(Dataset entries)
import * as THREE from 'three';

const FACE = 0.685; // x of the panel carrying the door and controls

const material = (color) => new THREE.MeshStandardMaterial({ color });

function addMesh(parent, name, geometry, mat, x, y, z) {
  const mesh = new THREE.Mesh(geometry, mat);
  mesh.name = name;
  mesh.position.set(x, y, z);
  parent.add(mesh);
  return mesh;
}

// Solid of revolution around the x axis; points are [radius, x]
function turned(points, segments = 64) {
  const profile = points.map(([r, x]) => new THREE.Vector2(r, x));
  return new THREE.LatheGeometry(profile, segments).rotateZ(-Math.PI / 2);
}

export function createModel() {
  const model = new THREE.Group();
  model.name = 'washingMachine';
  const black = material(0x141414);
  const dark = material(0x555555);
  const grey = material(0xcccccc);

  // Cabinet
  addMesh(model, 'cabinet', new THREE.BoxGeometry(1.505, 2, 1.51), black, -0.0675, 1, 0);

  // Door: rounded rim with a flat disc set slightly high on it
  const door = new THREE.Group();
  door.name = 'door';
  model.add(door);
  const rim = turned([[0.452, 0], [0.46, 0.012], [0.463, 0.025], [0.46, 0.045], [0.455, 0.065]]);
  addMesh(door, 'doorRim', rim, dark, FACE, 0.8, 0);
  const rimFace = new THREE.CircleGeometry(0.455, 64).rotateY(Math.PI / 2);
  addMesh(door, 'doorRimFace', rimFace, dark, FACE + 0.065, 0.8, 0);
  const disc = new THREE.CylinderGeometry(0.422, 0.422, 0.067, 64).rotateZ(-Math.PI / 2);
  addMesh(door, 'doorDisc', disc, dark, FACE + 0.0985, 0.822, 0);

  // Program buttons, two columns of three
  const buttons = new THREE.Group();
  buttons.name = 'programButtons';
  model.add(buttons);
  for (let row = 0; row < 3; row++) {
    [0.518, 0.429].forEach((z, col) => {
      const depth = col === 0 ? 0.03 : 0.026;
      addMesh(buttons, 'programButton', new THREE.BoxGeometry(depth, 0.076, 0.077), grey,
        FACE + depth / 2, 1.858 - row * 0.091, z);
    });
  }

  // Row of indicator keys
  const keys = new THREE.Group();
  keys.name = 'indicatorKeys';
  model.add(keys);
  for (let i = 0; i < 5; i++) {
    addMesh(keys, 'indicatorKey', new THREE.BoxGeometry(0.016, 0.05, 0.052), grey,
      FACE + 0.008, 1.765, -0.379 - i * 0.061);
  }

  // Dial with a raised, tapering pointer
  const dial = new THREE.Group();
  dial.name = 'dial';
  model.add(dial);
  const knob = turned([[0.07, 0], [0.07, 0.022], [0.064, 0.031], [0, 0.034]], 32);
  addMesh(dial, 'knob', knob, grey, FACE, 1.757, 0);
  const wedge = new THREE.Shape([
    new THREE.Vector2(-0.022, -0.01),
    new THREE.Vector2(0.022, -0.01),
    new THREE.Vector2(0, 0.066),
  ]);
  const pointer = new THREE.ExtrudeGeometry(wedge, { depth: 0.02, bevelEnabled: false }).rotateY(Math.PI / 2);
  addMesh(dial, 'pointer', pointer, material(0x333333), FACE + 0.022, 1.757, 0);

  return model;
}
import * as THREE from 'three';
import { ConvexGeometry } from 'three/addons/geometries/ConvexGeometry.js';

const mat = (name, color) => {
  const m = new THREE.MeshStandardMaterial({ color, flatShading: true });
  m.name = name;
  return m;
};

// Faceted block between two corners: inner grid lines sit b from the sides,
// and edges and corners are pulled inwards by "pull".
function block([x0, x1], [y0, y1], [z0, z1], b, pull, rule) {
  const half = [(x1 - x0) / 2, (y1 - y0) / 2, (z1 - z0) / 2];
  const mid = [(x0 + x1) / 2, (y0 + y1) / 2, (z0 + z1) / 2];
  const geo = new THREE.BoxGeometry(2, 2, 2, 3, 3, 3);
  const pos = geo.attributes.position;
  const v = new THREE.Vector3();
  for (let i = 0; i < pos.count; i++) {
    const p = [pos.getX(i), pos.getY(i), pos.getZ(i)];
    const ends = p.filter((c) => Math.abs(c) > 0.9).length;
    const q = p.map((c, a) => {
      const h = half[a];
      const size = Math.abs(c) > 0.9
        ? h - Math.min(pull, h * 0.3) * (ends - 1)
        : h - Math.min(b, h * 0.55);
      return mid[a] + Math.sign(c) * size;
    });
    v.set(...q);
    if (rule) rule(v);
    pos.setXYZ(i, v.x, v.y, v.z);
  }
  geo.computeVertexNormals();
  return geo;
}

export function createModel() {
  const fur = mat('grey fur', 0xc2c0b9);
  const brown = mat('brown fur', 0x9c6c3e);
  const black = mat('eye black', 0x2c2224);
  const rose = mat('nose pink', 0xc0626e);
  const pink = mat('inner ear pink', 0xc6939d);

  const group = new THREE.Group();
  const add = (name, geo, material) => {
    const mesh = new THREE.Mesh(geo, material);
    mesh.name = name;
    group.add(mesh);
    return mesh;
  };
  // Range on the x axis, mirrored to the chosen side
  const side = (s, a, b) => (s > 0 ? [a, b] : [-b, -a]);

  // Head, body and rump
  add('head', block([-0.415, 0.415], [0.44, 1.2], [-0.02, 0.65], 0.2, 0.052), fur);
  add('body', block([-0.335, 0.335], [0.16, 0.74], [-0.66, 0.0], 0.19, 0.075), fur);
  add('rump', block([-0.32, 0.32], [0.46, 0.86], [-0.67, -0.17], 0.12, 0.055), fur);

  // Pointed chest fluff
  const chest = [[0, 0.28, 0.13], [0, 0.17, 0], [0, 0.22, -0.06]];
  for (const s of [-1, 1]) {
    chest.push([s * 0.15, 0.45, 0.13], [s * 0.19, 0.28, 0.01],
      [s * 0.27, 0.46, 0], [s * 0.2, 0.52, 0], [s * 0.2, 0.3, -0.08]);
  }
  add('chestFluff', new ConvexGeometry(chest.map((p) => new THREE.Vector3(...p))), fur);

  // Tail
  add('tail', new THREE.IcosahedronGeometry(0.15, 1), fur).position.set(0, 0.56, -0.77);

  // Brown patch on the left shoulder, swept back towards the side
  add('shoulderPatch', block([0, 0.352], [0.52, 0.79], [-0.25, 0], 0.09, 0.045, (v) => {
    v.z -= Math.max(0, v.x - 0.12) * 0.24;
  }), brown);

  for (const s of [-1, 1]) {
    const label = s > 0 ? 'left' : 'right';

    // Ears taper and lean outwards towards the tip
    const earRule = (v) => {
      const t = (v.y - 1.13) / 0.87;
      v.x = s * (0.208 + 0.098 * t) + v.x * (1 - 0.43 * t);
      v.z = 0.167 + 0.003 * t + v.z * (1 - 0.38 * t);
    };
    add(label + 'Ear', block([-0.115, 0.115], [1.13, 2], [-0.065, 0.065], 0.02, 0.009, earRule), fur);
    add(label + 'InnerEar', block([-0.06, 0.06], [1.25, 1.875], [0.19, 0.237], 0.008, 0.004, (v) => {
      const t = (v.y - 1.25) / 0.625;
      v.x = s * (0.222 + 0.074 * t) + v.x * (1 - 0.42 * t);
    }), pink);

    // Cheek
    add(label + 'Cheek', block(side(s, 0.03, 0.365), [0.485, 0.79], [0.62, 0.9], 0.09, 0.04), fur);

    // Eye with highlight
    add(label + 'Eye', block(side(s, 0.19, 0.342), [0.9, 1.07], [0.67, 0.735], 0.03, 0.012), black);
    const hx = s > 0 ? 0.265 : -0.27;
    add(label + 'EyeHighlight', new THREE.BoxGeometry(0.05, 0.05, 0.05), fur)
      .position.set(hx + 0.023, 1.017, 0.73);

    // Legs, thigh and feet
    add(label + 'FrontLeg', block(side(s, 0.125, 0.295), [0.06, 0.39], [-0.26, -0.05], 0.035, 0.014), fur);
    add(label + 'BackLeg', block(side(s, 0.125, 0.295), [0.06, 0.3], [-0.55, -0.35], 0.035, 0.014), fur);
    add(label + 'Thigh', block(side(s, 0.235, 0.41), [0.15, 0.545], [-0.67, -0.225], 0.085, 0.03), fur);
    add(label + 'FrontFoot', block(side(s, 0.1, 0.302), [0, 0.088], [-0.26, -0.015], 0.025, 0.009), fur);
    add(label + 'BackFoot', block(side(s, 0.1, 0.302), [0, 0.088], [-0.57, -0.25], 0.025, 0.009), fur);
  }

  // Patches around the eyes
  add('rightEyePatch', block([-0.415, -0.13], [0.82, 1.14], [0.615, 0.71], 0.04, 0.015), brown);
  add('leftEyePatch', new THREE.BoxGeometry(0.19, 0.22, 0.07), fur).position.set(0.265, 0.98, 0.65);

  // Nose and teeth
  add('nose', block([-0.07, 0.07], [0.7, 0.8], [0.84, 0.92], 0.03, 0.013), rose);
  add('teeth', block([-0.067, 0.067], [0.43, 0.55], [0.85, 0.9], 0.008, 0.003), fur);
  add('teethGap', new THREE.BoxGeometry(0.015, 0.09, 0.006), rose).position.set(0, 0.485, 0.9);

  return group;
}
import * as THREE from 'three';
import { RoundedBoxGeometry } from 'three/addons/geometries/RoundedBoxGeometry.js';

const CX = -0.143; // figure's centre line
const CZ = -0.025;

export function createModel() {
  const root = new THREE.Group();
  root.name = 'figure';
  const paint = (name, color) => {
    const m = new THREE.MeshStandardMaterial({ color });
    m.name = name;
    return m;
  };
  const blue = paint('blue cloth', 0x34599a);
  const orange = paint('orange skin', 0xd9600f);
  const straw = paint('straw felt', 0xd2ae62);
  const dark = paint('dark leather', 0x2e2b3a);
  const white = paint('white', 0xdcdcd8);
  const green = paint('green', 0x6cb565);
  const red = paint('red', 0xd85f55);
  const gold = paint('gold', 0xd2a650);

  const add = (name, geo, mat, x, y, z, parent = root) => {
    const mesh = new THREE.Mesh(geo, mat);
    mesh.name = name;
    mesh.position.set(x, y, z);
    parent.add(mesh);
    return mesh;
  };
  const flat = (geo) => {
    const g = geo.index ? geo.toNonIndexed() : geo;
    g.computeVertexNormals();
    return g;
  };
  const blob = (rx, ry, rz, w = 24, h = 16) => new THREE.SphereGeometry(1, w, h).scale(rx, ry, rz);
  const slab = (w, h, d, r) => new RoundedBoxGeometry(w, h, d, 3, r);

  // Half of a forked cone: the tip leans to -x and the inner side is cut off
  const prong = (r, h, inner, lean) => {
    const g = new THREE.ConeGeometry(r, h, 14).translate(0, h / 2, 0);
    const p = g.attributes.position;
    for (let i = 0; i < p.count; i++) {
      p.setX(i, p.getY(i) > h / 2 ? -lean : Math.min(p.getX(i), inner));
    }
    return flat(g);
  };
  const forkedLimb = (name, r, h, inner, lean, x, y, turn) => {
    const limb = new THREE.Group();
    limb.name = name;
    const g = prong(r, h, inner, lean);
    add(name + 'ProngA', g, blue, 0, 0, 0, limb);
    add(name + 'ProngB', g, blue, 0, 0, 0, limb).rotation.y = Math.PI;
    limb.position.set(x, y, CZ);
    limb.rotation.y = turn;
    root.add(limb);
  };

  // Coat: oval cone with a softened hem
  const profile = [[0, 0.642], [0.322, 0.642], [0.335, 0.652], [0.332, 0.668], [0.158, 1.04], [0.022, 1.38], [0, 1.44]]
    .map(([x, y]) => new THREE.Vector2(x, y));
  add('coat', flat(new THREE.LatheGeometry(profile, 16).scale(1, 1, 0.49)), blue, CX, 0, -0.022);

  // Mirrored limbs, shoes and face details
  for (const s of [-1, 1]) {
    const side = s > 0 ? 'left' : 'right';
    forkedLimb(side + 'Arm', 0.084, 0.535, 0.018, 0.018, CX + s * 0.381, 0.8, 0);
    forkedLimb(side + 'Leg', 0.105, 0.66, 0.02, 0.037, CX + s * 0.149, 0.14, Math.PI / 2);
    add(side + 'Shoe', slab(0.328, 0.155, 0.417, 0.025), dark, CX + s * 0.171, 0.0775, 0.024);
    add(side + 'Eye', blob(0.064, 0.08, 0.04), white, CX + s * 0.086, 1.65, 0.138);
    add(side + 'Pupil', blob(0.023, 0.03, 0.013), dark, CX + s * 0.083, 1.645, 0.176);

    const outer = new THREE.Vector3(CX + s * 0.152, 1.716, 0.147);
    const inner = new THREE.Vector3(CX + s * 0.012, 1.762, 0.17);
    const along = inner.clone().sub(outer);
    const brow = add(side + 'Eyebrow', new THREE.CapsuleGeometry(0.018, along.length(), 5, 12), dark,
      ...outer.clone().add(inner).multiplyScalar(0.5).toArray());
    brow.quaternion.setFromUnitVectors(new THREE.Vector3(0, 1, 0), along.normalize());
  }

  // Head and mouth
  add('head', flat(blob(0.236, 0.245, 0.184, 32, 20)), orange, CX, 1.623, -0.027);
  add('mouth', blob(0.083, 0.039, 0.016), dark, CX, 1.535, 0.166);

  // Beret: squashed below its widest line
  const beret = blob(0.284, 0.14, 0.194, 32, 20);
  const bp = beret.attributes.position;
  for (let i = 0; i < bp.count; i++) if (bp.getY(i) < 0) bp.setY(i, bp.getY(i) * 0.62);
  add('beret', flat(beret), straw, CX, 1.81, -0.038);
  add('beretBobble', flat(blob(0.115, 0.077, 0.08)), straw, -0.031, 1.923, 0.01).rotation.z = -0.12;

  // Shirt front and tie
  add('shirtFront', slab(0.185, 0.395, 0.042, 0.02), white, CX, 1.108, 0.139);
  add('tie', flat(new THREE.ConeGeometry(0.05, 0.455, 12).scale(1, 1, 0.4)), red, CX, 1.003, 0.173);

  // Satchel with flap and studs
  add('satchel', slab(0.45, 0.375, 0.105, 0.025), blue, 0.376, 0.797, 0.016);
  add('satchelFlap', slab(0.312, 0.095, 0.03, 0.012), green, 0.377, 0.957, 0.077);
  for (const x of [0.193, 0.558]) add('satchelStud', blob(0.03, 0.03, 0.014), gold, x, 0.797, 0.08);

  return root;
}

> **DESCRIPTION OF THE TASK**:
A count is all that should be returned: the number of lines in these records containing the string "slab".

> **SOLUTION**:
5